The leader of Warwick District Council will step down but insists the Conservative party is not in turmoil despite resignations and fury at plans for thousands of new homes.
Cllr Michael Doody (Con, Radford) announced he would resign as leader after six years on December 4 due to ‘lack of loyalty and support’ from members of his party.
Explaining his decision to the KWN, he said: “Some members made it clear that they did not want me as leader and I accepted that I wasn’t wanted.
“There are a number of members who have pretended to be my friend but have worked actively against me. I hope they will have cause to regret their disloyalty in the near future.”
The shock move came alongside a growing rift within the party as three members - including Kenilworth’s John Dagg - left the political group to sit as independent members of the council.
Cllr Dagg (Ken, St John’s), who could not be contacted for comment by the KWN, left the group days before Cllr Doody announced he would step aside as leader.
Two Warwick members left the party after upset over the Local Plan and placement of thousands of new homes.

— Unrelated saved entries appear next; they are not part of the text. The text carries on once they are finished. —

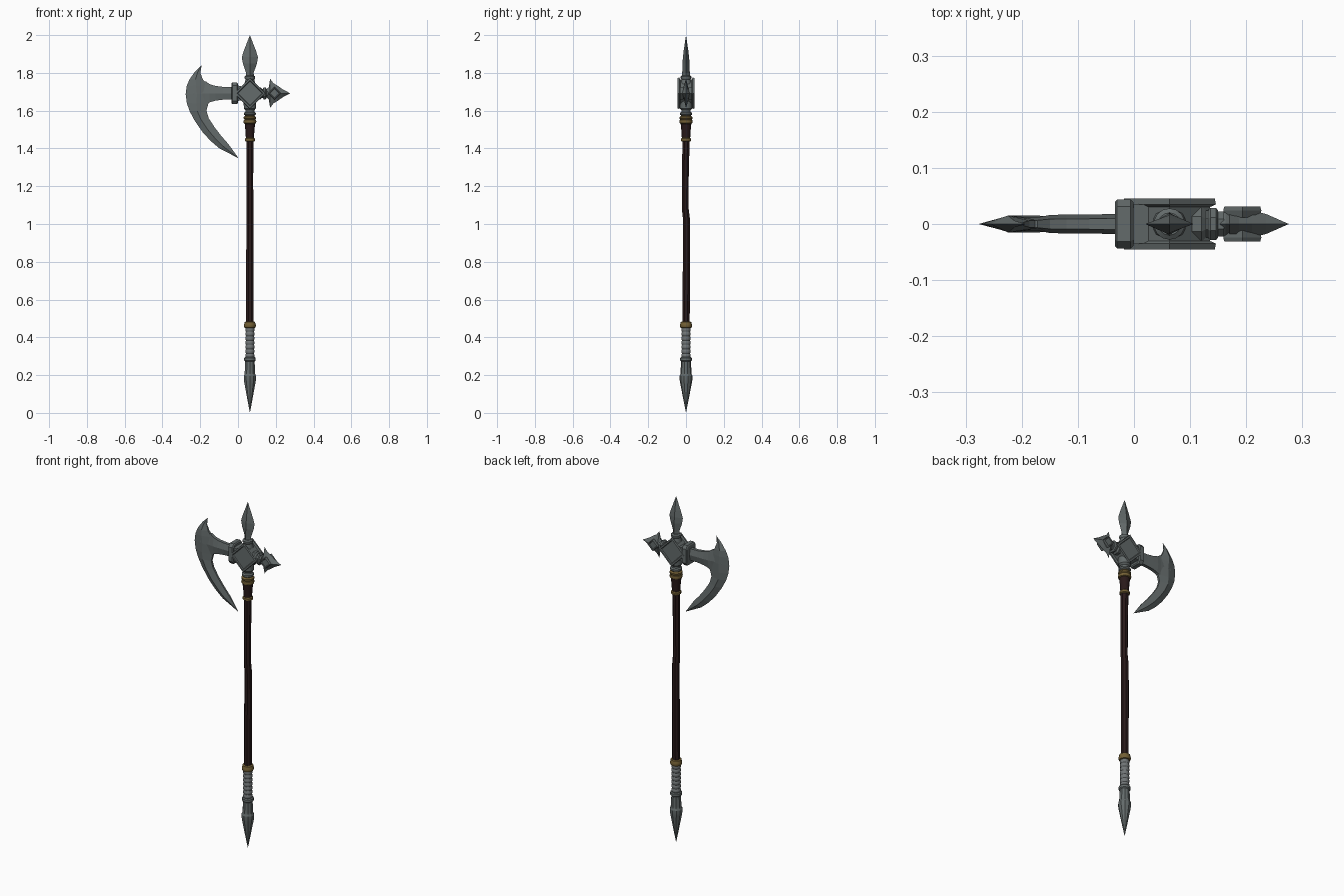
import bpy, bmesh, math
from mathutils import Vector

if "Cube" in bpy.data.objects:
    bpy.data.objects.remove(bpy.data.objects["Cube"])

CX, HZ = 0.063, 1.692          # pole axis and head centre height


def material(name, rgb):
    m = bpy.data.materials.new(name)
    m.diffuse_color = (*rgb, 1)
    m.use_nodes = True
    m.node_tree.nodes["Principled BSDF"].inputs["Base Color"].default_value = m.diffuse_color
    return m


STEEL = material("grey steel", (0.125, 0.145, 0.145))
GRIP = material("light steel", (0.165, 0.18, 0.185))
WOOD = material("dark wood", (0.022, 0.010, 0.010))
GOLD = material("old gold", (0.17, 0.115, 0.035))


def loft(name, rings, mat, smooth=None):
    """Skin a list of equal point rings, closing both ends."""
    bm = bmesh.new()
    rows = [[bm.verts.new(p) for p in r] for r in rings]
    n = len(rows[0])
    for a, b in zip(rows, rows[1:]):
        for i in range(n):
            bm.faces.new((a[i], a[(i + 1) % n], b[(i + 1) % n], b[i]))
    bm.faces.new(rows[0])
    bm.faces.new(rows[-1])
    bmesh.ops.remove_doubles(bm, verts=bm.verts, dist=1e-5)
    bmesh.ops.recalc_face_normals(bm, faces=bm.faces)
    me = bpy.data.meshes.new(name)
    bm.to_mesh(me)
    bm.free()
    me.materials.append(mat)
    ob = bpy.data.objects.new(name, me)
    bpy.context.collection.objects.link(ob)
    if smooth:
        bpy.ops.object.select_all(action='DESELECT')
        ob.select_set(True)
        bpy.context.view_layer.objects.active = ob
        bpy.ops.object.shade_smooth_by_angle(angle=math.radians(smooth))
    return ob


def lathe(name, profile, mat, sides=14, smooth=35):
    """Turned part on the pole; profile rows are (radius, z[, y shift])."""
    rings = []
    for r, z, *dy in profile:
        y0 = dy[0] if dy else 0
        rings.append([(CX + r * math.cos(a), y0 + r * math.sin(a), z)
                      for a in (2 * math.pi * (i + 0.5) / sides for i in range(sides))])
    return loft(name, rings, mat, smooth)


def along_x(name, sections, shape, mat):
    """Rows (x, half z, half y) swept along x with a unit cross-section."""
    return loft(name, [[(x, u * hy, HZ + v * hz) for u, v in shape]
                       for x, hz, hy in sections], mat)


RHOMB = [(1, 0), (0, 1), (-1, 0), (0, -1)]
SQUARE = [(1, 1), (-1, 1), (-1, -1), (1, -1)]
OCT = [(math.cos(math.pi * (i + .5) / 4) * 1.08, math.sin(math.pi * (i + .5) / 4) * 1.08)
       for i in range(8)]
HEX = [(1, 0), (.55, 1), (-.55, 1), (-1, 0), (-.55, -1), (.55, -1)]
CHAMFER = [(1, .7), (.7, 1), (-.7, 1), (-1, .7), (-1, -.7), (-.7, -1), (.7, -1), (1, -.7)]

# pole, from the foot up
lathe("butt_spike", [(0, 0), (.012, .06), (.032, .165), (.034, .178), (.034, .196),
                     (.030, .203), (.029, .215), (.026, .275)], STEEL, 10, 25)
lathe("butt_ring", [(.026, .272), (.031, .277), (.031, .291), (.026, .296)], STEEL)
wrap = []
for i in range(7):
    z = .292 + i * .023
    wrap += [(.021, z), (.0245, z + .005), (.0245, z + .017), (.021, z + .022)]
lathe("grip_wrap", wrap, GRIP)
lathe("lower_collar", [(.022, .448), (.029, .451), (.032, .458), (.032, .468),
                       (.029, .475), (.029, .481), (.020, .484)], GOLD)
lathe("shaft", [(.021, .47, 0), (.021, .85, .003), (.020, 1.03, .002), (.0195, 1.08, -.004),
                (.019, 1.25, -.003), (.021, 1.45, 0)], WOOD, 8, 20)
lathe("shaft_ring", [(.021, 1.436), (.027, 1.44), (.027, 1.452), (.022, 1.457)], GOLD)
lathe("shaft_flare", [(.022, 1.452), (.024, 1.49), (.029, 1.54)], WOOD)
lathe("upper_collar", [(.027, 1.53), (.033, 1.534), (.035, 1.543), (.033, 1.55), (.029, 1.553),
                       (.034, 1.558), (.034, 1.566), (.026, 1.572), (.026, 1.58)], GOLD)
lathe("head_socket", [(.025, 1.574), (.032, 1.579), (.032, 1.588), (.025, 1.594),
                      (.025, 1.603), (.033, 1.612), (.034, 1.65)], STEEL)

# head core: diamond block with raised framed plates on both faces
def diamond(name, x, rows):
    return loft(name, [[(x + u * h, y, HZ + v * h) for u, v in RHOMB] for h, y in rows], STEEL)


diamond("core_block", CX, [(.072, -.034), (.072, .034)])
for s, side in ((-1, "front"), (1, "back")):
    diamond(side + "_plate", CX, [(.072, s * .030), (.083, s * .035), (.081, s * .045),
                                  (.069, s * .045), (.064, s * .040)])
    diamond(side + "_fluke_plate", .193, [(.030, s * .012), (.034, s * .024), (.032, s * .031),
                                          (.026, s * .031), (.023, s * .027)])
along_x("cross_arm", [(-.01, .032, .032), (.12, .032, .032), (.128, .024, .024),
                      (.16, .022, .022)], OCT, STEEL)
along_x("fluke_ring", [(.132, .026, .024), (.136, .032, .029), (.146, .032, .029),
                       (.15, .026, .024)], OCT, STEEL)

# clamp holding the blade
along_x("blade_clamp", [(-.034, .052, .039), (-.030, .058, .044), (-.006, .058, .044),
                        (-.001, .052, .039)], CHAMFER, STEEL)
along_x("clamp_neck", [(-.005, .042, .036), (.03, .034, .034)], SQUARE, STEEL)

# pointed fluke on the other side
along_x("fluke", [(.15, .02, .018), (.163, .032, .022), (.170, .077, .020), (.187, .054, .024),
                  (.21, .040, .024), (.235, .022, .018), (.276, 0, 0)], RHOMB, STEEL)

# top spike
lathe("spike_collar", [(.030, 1.74), (.024, 1.765), (.028, 1.771), (.028, 1.781), (.02, 1.787)], STEEL)
loft("top_spike", [[(CX + v * hx, u * hy, z) for u, v in RHOMB] for z, hx, hy in
                   ((1.77, .022, .022), (1.80, .020, .020), (1.85, .037, .019),
                    (1.883, .043, .016), (1.92, .031, .012), (2.0, 0, 0))], STEEL)

# blade neck flaring into the crescent
along_x("blade_neck", [(-.235, .030, .012), (-.172, .064, .012), (-.15, .048, .016), (-.12, .039, .017),
                       (-.08, .034, .017), (-.02, .033, .018)], HEX, STEEL)

# crescent blade: outer edge and inner edge pairs (x, z, x, z)
pairs = [(-.193, 1.84, -.193, 1.84), (-.225, 1.81, -.199, 1.80), (-.256, 1.767, -.186, 1.765),
         (-.272, 1.73, -.162, 1.737), (-.277, 1.687, -.145, 1.69), (-.271, 1.64, -.157, 1.637),
         (-.256, 1.597, -.167, 1.60), (-.228, 1.545, -.155, 1.56), (-.187, 1.486, -.124, 1.512),
         (-.145, 1.44, -.09, 1.468), (-.098, 1.40, -.05, 1.422), (.003, 1.348, .003, 1.348)]
rings = []
for ox, oz, ix, iz in pairs:
    o, i = Vector((ox, 0, oz)), Vector((ix, 0, iz))
    t = min(1, (i - o).length / .07)
    m = o.lerp(i, .45)
    d, e = Vector((0, .015 * t, 0)), Vector((0, .006 * t, 0))
    rings.append([o, m - d, i - e, i + e, m + d])
loft("crescent_blade", rings, STEEL)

And as a result, the district council could be heading into turmoil as the Conservative party lost control amidst contentious decisions over the Local Plan.
The formerly ruling party has now lost Warwick councillors Linda Bromley and Anne Mellor, and Kenilworth councillor John Dagg after they all turned their back on the political group. The losses, on top of the suspension of Warwick’s Cllr Bob Dhillon means the party drops from 25 seats to 22 and loses its majority on the council.
And it all boils down to rows and upset over the contentious Local Plan, which sets out a framework for development and will identify sites for as many as 14,500 new homes and industrial sites to be built over the next decade.
The Government has stipulated the number of builds which must be taken on in the area and final figures will to be announced any day now.
So far at least 4,500 of the houses are proposed south of Warwick, Leamington and Whitnash, which has caused anger among members.
Just 700 homes are planned for Kenilworth at Thickthorn, which has proved unpopular in some more affected areas.
But councillors have previously defended the figure as proportionate as the town is ‘strangled’ by green belt land, the Gateway and looming HS2.
And thanks to the Town Action Plan questionnaire on development which was filled in by almost 2,000 people, members said they can be “proud” to go into discussions knowing what their residents want.
But decisions for the district are not set to come easily as final figures for the number of new houses it must take on are due in any day now.
And despite the uproar and chance for the three smaller parties to work together and take overall control of plans, Cllr Doody insists there is “no threat” to the Conservative party which will ensure the best for the district.
He told the KWN: “My decision to step down as leader is nothing like those who decided to run to the Independents.
“There are a lot difficult decisions to make and they were elected as Conservatives to make those decisions.
“If you don’t like what is being proposed then the best place to be to change that is the party with control. But there is certainly no threat to the party and I am confident the new leader will be a Conservative. I don’t see why the other parties would want to have to make these difficult decisions on the local plan just eighteen months before an election. Who would want to be in that position? The decisions are going to be very unpopular and we have to accept that.”
A new leader of the Conservative group is expected to be elected by November 11.
The conservative party has lost three members, but how does it leave the district council
Conservative seats - 22
Liberal Democrat seats - 9
Labour seats - 8
Independent seats - 7
The Conservative party has lost its majority of 1 seat, meaning members from the other three parties could form a coalition alliance and take council control.